beyond which rules cannot be imposed,
changes cannot be forced,
and another’s peace cannot be broken.
Good fences make good neighbors.
Good neighbors have respect for fences,
and respect for those who dwell beyond them,
and allow their neighbors their own standards,
whether they like them or perhaps do not,
and do not force them to make changes,
yet neighbors are influenced by their neighbors,
and changes will perhaps occur.
Good fences make good neighbors,
but fences are not prison walls,
and neighbors step across those fences,
if they respect the standards practiced there,
whether liking them or not,
and if their standards are respected
by those who live beyond the fence.
A few thought-provoking things expressed there, ed. What about this short dialogue?
“Good fences make good neighbours” said the man.
“And bad fences make bad neighbours, on either side of the fences” said the woman.
“What makes a fence good?” asked the child.
“When it keeps everyone at bay” said the man.
“When it keeps our children safe” said the woman.
“Can I play with the boy and girl on the other side of the fence?” asked the child.
“I don’t want you to do that,” said the man.
“You may, but the wall is too high to climb” said the woman.

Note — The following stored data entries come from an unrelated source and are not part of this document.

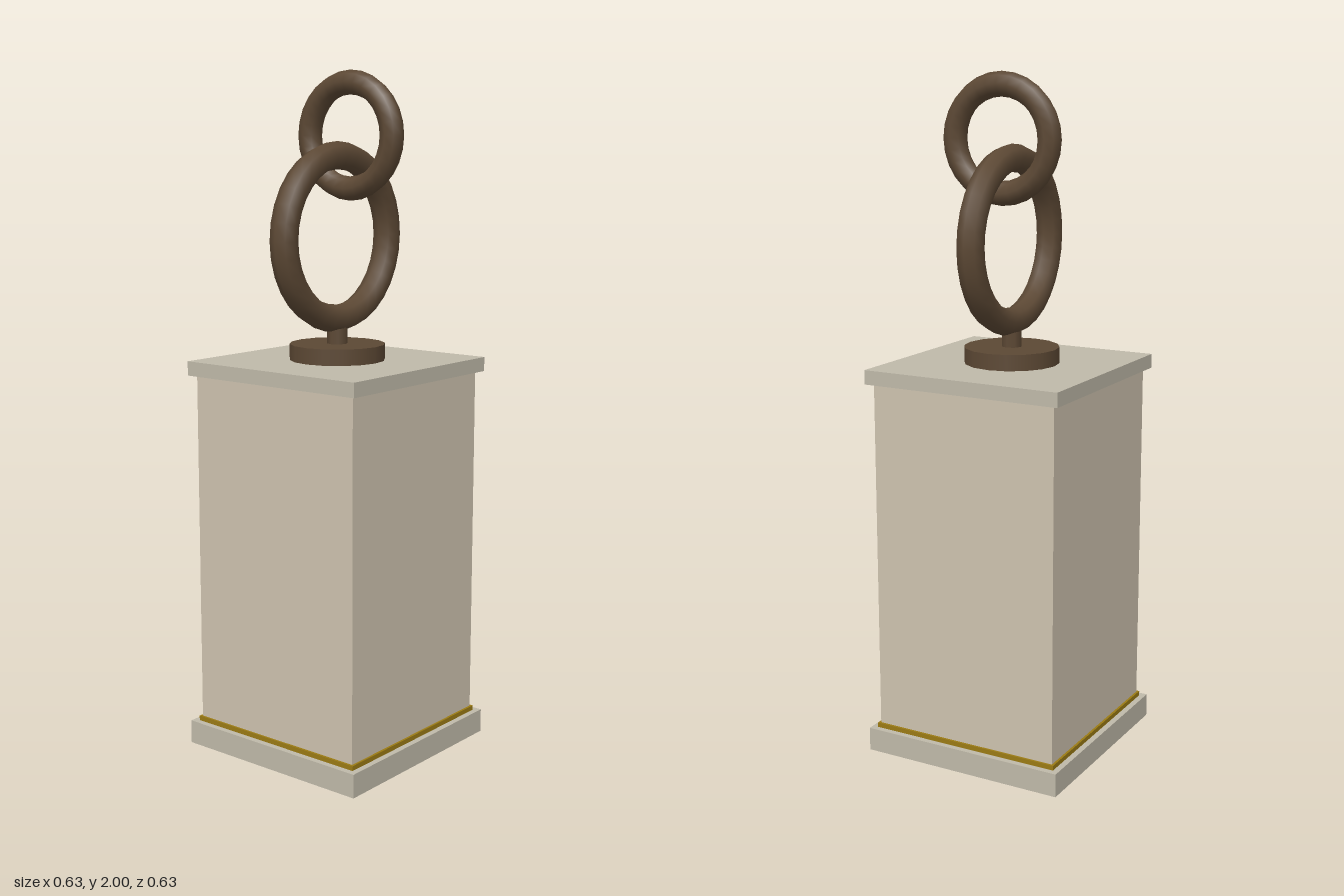
import * as THREE from 'three';

const material = (color) => new THREE.MeshStandardMaterial({ color });

export function createModel() {
  const model = new THREE.Group();
  const stone = material(0xbfb9a9);
  const plaster = material(0xcdc2ae);
  const gold = material(0x9a7a14);
  const bronze = material(0x5c4834);

  const add = (name, geometry, mat, x, y) => {
    const mesh = new THREE.Mesh(geometry, mat);
    mesh.name = name;
    mesh.position.set(x, y, 0);
    model.add(mesh);
    return mesh;
  };

  // Square slab between two heights
  const slab = (name, width, bottom, top, mat) =>
    add(name, new THREE.BoxGeometry(width, top - bottom, width), mat, 0, (bottom + top) / 2);

  // Upright round part between two heights
  const post = (name, radius, bottom, top, sides) =>
    add(name, new THREE.CylinderGeometry(radius, radius, top - bottom, sides), bronze, 0, (bottom + top) / 2);

  // Square block with plinth, trim line and cap
  slab('base', 0.63, 0, 0.07, stone);
  slab('trim', 0.594, 0.07, 0.084, gold);
  slab('body', 0.58, 0.07, 1.128, plaster);
  slab('cap', 0.618, 1.128, 1.17, stone);

  // Ring mount
  post('mountDisc', 0.14, 1.17, 1.217, 16);
  post('mountStem', 0.03, 1.217, 1.29, 8);

  // Two interlinked rings
  add('lowerRing', new THREE.TorusGeometry(0.234, 0.04, 8, 32), bronze, 0, 1.525);
  const upper = add('upperRing', new THREE.TorusGeometry(0.151, 0.035, 8, 28), bronze, 0.058, 1.814);
  upper.rotation.y = Math.PI / 2;

  return model;
}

“Why don’t we put a gate in the middle?” asked the child.
Spot on, Stephen.
“Of such as these is the kingdom of heaven.”
I’m appending your lines as an endnote to my poem.
“Has it occurred to anybody how, universally, people actually want their own Rites with their own cultural expressions?”
Those communities observably exist independently, yet somehow, when they express themselves in a Christian fashion, you would argue that this space is a threat to your own way of life.
“Now we have the ludicrous spectacle of numerous Christian sects all tripping over each other to find some remote South American or African village and squeeze in with the Catholics and Baptists for photographs for their donors back home.”
It’s actually spectacular and splendid how Christians in this case spread the word of God.
“For a lot less money they could actually be evangelizing their Muslim, Hindu, Buddhist and Jewish neighbors back home.”
You mean shame them into submission at best or bludgeon them over the head with “cannonballs and gin” at worst.
“True catholicity means every nation gets its own Church…”
Every nation has its own churches, whose members of that church profess a faith, and who as citizens of a nation enable the practice of all faiths without an exclusivity or dominance.